Just completed the book on Steve jobs by Walter Issacson. Felt very emotional after reading the book and envy the life that Steve managed to live. He wasn't necessarily as smart as Einstein. He didn't have the product knowledge, which bill gates did. Bill has always been an excellent programmer. Steve knew nothing about programming. (One reason why bill believed he was better than Steve jobs.)
It is a very moving, touching book. I started off the book by saying that i knew everything that happened in his life. We knew he was ousted from apple; we knew of the miraculous comeback to apple; we knew about the gem he unearthed called pixar, and we all knew about the iPod, iPhone, iPad and a myriad of idevices, which ended up deciding what we do with our life and which ended up changing our life.
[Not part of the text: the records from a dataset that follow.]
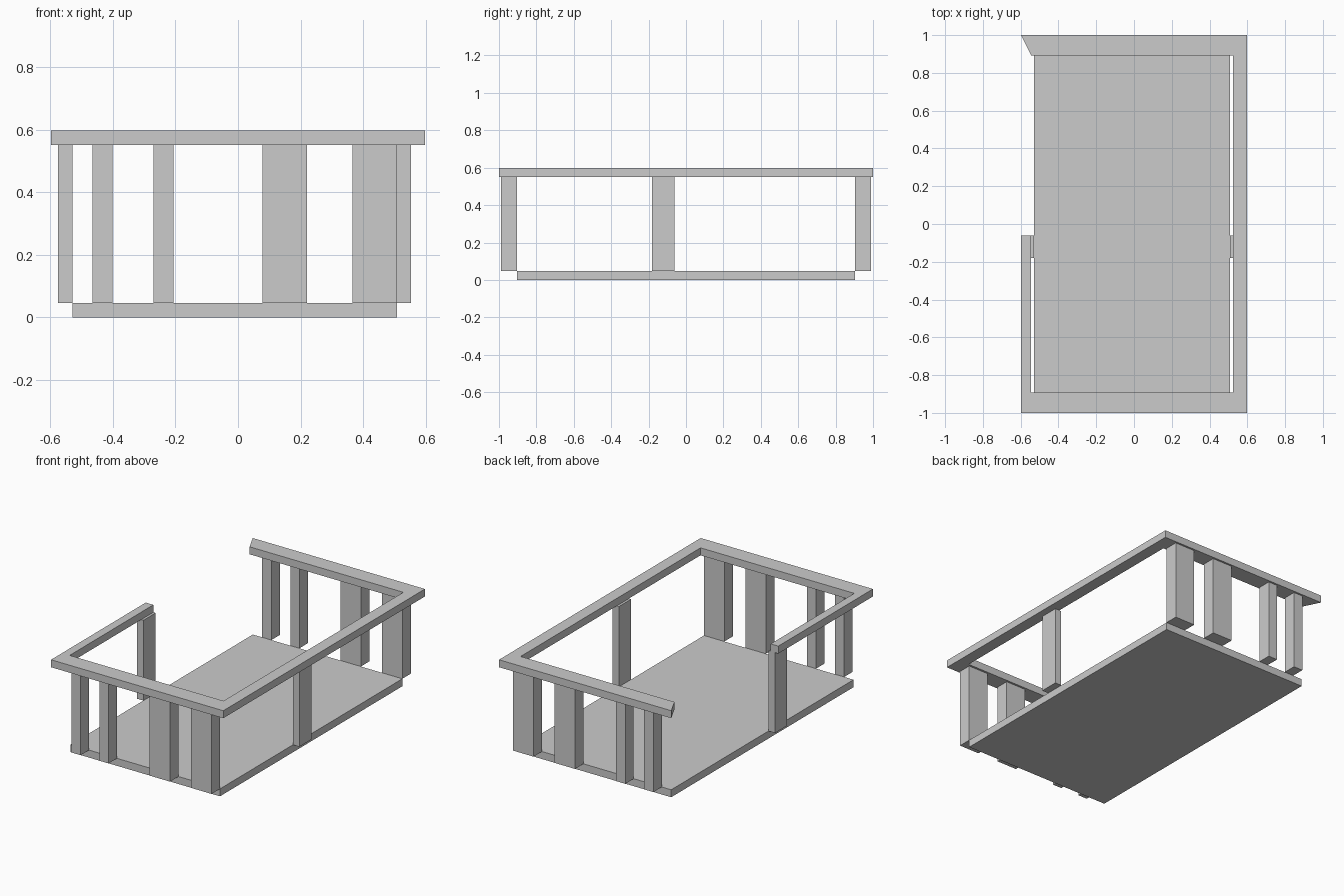
import bpy, bmesh

if "Cube" in bpy.data.objects:
    bpy.data.objects.remove(bpy.data.objects["Cube"])


def prism(name, outline, z0, z1):
    """Extrude a flat xy outline from z0 up to z1."""
    bm = bmesh.new()
    face = bm.faces.new([bm.verts.new((x, y, z0)) for x, y in outline])
    top = bmesh.ops.extrude_face_region(bm, geom=[face])["geom"]
    verts = [v for v in top if isinstance(v, bmesh.types.BMVert)]
    bmesh.ops.translate(bm, vec=(0, 0, z1 - z0), verts=verts)
    bmesh.ops.recalc_face_normals(bm, faces=bm.faces)
    mesh = bpy.data.meshes.new(name)
    bm.to_mesh(mesh)
    bm.free()
    obj = bpy.data.objects.new(name, mesh)
    bpy.context.collection.objects.link(obj)
    return obj


def box(name, x, y, z):
    return prism(name, [(x[0], y[0]), (x[1], y[0]), (x[1], y[1]), (x[0], y[1])], *z)


FLOOR_TOP, RAIL_BOTTOM, RAIL_TOP = 0.047, 0.551, 0.598
POST_Z = (FLOOR_TOP, RAIL_BOTTOM)

# Floor slab
box("floor", (-0.53, 0.508), (-0.904, 0.904), (0, FLOOR_TOP))

# Handrail: one frame with an entrance gap on the left and a mitred back end
prism("handrail", [
    (-0.598, -0.061), (-0.598, -1), (0.598, -1), (0.598, 1), (-0.598, 1),
    (-0.545, 0.893), (0.523, 0.893), (0.523, -0.891), (-0.545, -0.891),
    (-0.545, -0.061)], RAIL_BOTTOM, RAIL_TOP)

# Front and back posts: two narrow, two wide at each end
for end, y in (("front", (-0.988, -0.904)), ("back", (0.904, 0.988))):
    for i, x in enumerate(((-0.465, -0.401), (-0.27, -0.207),
                           (0.079, 0.22), (0.367, 0.508))):
        box(f"{end}_post_{i + 1}", x, y, POST_Z)

# Single post on each long side
for side, x in (("left", (-0.576, -0.53)), ("right", (0.508, 0.553))):
    box(f"{side}_post", x, (-0.181, -0.061), POST_Z)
But reading the book is a whole new experience even if you knew all the above. It talks so much about how he worked and what he believed and what went through his mind. It explains his thought process...That is the only reason i read biographies. It explains a great man's thought process. And the hope that i might improve mine. Even one in hundredth of that skill will make me a better person. And this book is no exception.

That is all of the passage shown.